The moment didn't tip into violence. This crowd wasn't ready for that -- yet. But many were feeling, for perhaps the first time, the exhilaration of raising their voices together over something besides a Pride float.
Later, once the speaking stopped and the Mormons had retreated to the temple, the march began -- first circling the temple and then into Westwood, closing down traffic on Wilshire Boulevard in the middle of rush hour, drawing people from their office buildings to take photos and chant.
Intersections were closed down, and the helicopters continued to follow us. The entire city knew what was going on. Gay rights had been stripped away, and for the first time in a long time, the community had been pushed too far.
Saturday will bring yet another rally in Los Angeles -- this time in the diverse Silver Lake neighborhood. The rally is to take place at 6 p.m. at Sunset Junction, where Santa Monica and Sunset boulevards meet.
-- Neal Broverman, Michelle Garcia, and Corey Scholibo contributed to this report.
Friday, November 7
- San Francisco Civic Center, 5:30 pm. From Civic Center (Market/7th) to Dolores Park.
- Mission Viejo: 4 - 7 pm rally, 200 Civic Center.
- Palm Springs: Community rally/candlelight ceremony, 5:00 p.m., Palm Springs City Hall, Corner of Taquitz Canyon Way and El Cielo (by the airport).
- Long Beach: 6:45pm - 9:00pm, Broadway and Redondo.
- Santa Barbara: 5:00pm - 6:00pm Location: De La Guerra Plaza Street: [700-756] De La Guerra Plz.
- San Diego: 9 p.m. Gather at Laurel & Sixth Avenue for a march to San Diego City Hall (located at 202 C St in Downtown).
Saturday, November 8
- San Diego: 12:00 p.m. Gather at 1st Avenue & University Avenue in Hillcrest for a civil rights march to 30th Street & University Avenue in North Park.

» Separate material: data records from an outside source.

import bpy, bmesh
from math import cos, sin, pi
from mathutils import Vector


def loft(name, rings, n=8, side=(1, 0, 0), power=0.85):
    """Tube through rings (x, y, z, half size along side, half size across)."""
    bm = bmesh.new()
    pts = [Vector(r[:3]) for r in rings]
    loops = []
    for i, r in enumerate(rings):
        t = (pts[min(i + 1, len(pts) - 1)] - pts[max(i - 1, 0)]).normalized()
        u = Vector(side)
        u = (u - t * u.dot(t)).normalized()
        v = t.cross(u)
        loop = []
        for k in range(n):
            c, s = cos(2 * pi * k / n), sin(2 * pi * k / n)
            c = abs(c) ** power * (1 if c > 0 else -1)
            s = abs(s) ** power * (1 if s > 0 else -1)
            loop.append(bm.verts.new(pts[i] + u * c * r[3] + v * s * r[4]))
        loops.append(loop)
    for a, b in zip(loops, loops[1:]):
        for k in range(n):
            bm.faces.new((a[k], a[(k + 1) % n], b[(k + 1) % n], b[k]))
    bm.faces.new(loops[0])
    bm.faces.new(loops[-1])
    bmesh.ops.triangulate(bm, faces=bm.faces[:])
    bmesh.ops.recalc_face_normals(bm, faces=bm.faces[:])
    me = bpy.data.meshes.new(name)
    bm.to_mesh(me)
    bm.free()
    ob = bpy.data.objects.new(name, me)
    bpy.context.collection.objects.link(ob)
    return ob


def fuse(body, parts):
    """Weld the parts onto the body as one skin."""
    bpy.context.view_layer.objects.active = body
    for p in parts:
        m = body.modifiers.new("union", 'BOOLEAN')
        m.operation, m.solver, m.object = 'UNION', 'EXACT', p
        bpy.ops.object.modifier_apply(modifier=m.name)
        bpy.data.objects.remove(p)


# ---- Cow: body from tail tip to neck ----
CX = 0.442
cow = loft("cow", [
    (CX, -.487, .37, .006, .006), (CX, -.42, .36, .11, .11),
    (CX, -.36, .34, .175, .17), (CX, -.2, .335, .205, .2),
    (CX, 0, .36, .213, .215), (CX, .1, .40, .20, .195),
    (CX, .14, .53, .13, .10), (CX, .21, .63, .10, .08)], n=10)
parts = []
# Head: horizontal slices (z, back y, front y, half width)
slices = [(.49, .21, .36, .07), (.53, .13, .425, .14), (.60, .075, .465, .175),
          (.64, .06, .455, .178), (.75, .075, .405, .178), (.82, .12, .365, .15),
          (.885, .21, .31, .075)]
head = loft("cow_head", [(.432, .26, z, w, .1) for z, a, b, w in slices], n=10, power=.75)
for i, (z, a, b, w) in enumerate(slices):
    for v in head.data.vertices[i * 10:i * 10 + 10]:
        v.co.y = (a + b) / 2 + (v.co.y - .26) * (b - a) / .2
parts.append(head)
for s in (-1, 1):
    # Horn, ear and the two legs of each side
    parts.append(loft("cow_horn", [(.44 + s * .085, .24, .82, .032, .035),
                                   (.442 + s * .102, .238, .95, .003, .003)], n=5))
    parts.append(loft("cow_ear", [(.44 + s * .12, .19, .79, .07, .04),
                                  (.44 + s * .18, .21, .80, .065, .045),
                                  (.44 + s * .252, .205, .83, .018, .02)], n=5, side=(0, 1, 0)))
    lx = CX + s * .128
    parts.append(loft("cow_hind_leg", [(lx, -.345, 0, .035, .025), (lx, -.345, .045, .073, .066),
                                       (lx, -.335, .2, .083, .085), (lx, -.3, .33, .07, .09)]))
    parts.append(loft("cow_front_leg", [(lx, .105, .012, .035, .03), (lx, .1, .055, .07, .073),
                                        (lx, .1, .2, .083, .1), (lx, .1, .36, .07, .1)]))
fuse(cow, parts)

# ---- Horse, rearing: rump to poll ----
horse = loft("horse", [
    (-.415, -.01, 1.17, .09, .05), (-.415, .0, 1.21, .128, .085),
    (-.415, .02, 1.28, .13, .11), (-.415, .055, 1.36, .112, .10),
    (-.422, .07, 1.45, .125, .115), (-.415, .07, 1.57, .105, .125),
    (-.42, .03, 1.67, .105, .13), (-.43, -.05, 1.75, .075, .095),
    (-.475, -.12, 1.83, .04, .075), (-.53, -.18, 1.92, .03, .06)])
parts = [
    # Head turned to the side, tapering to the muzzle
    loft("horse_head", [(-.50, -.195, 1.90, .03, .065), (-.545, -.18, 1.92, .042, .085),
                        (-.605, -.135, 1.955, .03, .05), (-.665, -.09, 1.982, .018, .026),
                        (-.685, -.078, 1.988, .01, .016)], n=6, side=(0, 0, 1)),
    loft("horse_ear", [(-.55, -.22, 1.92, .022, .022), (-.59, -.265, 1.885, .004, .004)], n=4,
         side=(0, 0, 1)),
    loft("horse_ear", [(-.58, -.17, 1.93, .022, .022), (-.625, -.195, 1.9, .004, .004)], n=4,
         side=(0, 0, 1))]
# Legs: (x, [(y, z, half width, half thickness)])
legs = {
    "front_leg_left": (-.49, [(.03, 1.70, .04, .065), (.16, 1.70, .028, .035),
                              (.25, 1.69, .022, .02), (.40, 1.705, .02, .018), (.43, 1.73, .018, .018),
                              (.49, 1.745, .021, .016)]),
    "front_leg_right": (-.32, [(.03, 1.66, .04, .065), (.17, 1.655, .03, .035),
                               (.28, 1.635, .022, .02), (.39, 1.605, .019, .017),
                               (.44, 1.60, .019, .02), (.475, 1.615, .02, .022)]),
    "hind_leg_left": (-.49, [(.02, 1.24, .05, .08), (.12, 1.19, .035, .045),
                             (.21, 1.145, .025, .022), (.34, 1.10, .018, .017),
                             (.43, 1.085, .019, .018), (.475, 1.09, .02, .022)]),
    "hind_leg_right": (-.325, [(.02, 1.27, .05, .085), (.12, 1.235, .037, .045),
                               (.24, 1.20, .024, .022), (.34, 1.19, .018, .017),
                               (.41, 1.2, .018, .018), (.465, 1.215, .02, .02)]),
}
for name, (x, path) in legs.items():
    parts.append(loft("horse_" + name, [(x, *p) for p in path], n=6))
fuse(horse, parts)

- Laguna Beach: 5:30 P.M. at City Hall - march to Main Beach for candlelight vigil. Parking available at Act V parking lot at 1900 Laguna Canyon Road - shuttle busses will be running every 15 minutes.
- Los Angeles: Sunset Junction in Silver Lake, Corner of Sunset Blvd. and Santa Monica Blvd.